*About this exercise*. Where the word "Vector" shows up in the entries below, please copy the whole line.

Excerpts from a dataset

- Opening Delimiter -

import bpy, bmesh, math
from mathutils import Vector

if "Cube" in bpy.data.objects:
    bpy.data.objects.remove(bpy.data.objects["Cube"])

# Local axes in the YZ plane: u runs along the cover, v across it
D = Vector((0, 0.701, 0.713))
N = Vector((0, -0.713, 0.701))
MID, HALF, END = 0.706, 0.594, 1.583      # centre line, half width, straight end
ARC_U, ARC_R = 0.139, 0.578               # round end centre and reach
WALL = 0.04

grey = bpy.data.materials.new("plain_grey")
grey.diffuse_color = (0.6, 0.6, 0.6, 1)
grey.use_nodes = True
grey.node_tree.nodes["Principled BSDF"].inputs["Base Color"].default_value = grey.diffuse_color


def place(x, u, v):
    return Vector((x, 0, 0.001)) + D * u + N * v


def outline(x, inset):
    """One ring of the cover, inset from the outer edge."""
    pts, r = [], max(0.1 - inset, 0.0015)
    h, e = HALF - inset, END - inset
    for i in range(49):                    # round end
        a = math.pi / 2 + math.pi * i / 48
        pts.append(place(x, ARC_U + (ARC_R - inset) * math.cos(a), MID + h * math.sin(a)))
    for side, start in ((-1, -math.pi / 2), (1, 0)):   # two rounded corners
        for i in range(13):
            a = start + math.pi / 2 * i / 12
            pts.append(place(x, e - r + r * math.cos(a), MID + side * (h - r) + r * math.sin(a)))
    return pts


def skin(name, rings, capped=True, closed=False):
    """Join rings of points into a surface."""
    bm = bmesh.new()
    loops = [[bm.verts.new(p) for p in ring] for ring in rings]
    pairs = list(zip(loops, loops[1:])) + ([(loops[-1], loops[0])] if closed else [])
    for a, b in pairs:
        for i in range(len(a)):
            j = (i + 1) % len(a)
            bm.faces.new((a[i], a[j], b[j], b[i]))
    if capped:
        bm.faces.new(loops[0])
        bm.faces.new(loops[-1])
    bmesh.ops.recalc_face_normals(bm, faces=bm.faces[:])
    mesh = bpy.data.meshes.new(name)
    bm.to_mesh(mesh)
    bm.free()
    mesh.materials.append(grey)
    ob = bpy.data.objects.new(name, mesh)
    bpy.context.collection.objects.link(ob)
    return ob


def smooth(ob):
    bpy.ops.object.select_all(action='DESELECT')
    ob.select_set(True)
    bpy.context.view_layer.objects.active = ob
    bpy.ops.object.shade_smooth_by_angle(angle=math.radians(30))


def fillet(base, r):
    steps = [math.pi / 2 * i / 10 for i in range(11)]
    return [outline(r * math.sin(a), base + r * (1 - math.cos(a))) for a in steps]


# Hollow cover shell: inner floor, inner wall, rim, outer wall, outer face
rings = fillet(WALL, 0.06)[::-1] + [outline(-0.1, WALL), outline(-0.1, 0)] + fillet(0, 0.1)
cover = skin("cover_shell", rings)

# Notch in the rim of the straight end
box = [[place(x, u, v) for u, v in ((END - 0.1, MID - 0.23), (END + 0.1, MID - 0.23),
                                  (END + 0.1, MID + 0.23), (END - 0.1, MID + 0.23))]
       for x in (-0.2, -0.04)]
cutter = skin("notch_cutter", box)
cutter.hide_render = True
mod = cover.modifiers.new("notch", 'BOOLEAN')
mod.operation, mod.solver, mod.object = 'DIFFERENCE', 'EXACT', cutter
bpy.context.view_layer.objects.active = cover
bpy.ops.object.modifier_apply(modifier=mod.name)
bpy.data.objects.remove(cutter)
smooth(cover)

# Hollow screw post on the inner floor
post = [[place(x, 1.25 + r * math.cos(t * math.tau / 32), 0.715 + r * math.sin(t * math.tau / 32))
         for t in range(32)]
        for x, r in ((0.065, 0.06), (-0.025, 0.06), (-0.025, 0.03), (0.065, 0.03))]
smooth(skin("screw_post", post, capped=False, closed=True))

- Closing Delimiter -
- Opening Delimiter -

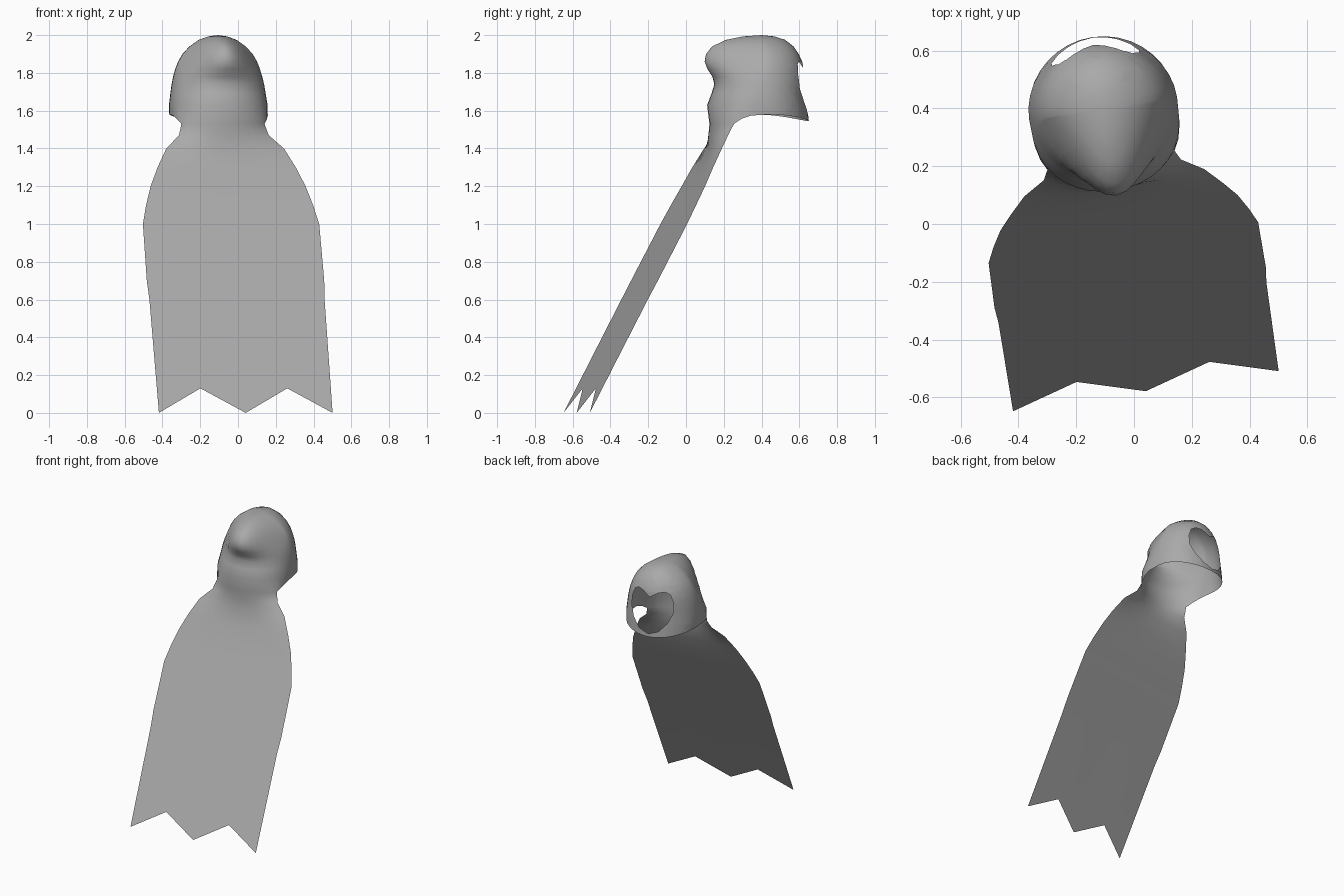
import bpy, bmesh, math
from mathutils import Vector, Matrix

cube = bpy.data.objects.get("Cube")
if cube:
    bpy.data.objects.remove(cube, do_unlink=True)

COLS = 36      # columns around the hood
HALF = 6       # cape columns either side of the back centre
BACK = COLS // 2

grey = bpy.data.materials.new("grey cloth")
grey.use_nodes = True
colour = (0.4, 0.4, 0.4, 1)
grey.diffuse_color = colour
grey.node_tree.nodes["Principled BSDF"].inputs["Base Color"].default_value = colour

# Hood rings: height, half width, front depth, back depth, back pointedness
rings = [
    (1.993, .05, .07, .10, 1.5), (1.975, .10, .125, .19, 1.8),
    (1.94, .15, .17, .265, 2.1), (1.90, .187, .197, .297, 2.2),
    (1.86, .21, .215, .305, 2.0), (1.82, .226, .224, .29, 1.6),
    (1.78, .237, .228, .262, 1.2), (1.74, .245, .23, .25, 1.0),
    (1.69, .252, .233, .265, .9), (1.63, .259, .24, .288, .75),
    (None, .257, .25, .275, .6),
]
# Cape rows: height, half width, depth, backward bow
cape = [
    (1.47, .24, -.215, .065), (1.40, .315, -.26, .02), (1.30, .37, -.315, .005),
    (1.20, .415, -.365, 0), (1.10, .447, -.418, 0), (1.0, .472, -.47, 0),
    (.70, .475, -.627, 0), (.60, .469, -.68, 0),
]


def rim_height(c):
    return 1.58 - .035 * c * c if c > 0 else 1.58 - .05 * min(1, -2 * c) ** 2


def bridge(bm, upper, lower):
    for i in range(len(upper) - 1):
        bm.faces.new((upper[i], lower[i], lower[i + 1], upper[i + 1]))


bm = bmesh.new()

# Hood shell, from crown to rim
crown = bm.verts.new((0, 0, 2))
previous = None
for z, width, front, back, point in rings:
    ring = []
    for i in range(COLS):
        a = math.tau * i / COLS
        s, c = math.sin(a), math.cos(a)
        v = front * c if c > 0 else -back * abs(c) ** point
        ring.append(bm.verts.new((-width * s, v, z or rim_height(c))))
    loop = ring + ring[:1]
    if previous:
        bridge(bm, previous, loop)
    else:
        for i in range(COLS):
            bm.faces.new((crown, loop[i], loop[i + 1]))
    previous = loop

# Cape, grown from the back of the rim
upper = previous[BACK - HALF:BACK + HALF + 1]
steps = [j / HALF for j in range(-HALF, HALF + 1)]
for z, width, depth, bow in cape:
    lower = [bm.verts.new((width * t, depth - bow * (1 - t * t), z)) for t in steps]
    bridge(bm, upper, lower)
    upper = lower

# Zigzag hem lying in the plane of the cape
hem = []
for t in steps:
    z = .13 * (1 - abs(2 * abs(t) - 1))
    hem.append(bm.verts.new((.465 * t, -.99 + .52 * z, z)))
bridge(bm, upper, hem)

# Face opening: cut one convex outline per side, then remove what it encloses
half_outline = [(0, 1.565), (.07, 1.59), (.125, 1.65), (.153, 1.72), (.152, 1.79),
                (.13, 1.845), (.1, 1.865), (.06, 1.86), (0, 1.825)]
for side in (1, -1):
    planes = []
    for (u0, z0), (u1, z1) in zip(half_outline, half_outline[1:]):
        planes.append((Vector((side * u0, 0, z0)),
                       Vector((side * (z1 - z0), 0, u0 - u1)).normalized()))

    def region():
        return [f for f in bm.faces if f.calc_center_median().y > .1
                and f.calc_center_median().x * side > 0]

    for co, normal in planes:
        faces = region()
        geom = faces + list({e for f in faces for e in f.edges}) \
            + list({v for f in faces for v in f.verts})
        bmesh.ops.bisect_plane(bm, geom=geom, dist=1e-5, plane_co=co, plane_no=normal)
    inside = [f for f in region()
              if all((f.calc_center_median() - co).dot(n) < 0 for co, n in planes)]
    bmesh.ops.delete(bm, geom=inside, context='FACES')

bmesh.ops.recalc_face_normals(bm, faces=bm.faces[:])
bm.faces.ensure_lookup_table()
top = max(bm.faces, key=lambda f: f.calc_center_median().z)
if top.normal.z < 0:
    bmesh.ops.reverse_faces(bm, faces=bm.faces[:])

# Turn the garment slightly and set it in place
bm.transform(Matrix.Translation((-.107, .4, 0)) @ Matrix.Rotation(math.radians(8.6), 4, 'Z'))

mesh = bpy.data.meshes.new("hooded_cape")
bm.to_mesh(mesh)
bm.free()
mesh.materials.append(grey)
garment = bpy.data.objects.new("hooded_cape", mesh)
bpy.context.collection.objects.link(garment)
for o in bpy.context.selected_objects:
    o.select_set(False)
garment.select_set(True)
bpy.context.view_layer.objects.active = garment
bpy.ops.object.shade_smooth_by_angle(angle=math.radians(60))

- Closing Delimiter -

*Your solution*.
from mathutils import Vector
D = Vector((0, 0.701, 0.713))
N = Vector((0, -0.713, 0.701))
    return Vector((x, 0, 0.001)) + D * u + N * v
from mathutils import Vector, Matrix
        planes.append((Vector((side * u0, 0, z0)),
                       Vector((side * (z1 - z0), 0, u0 - u1)).normalized()))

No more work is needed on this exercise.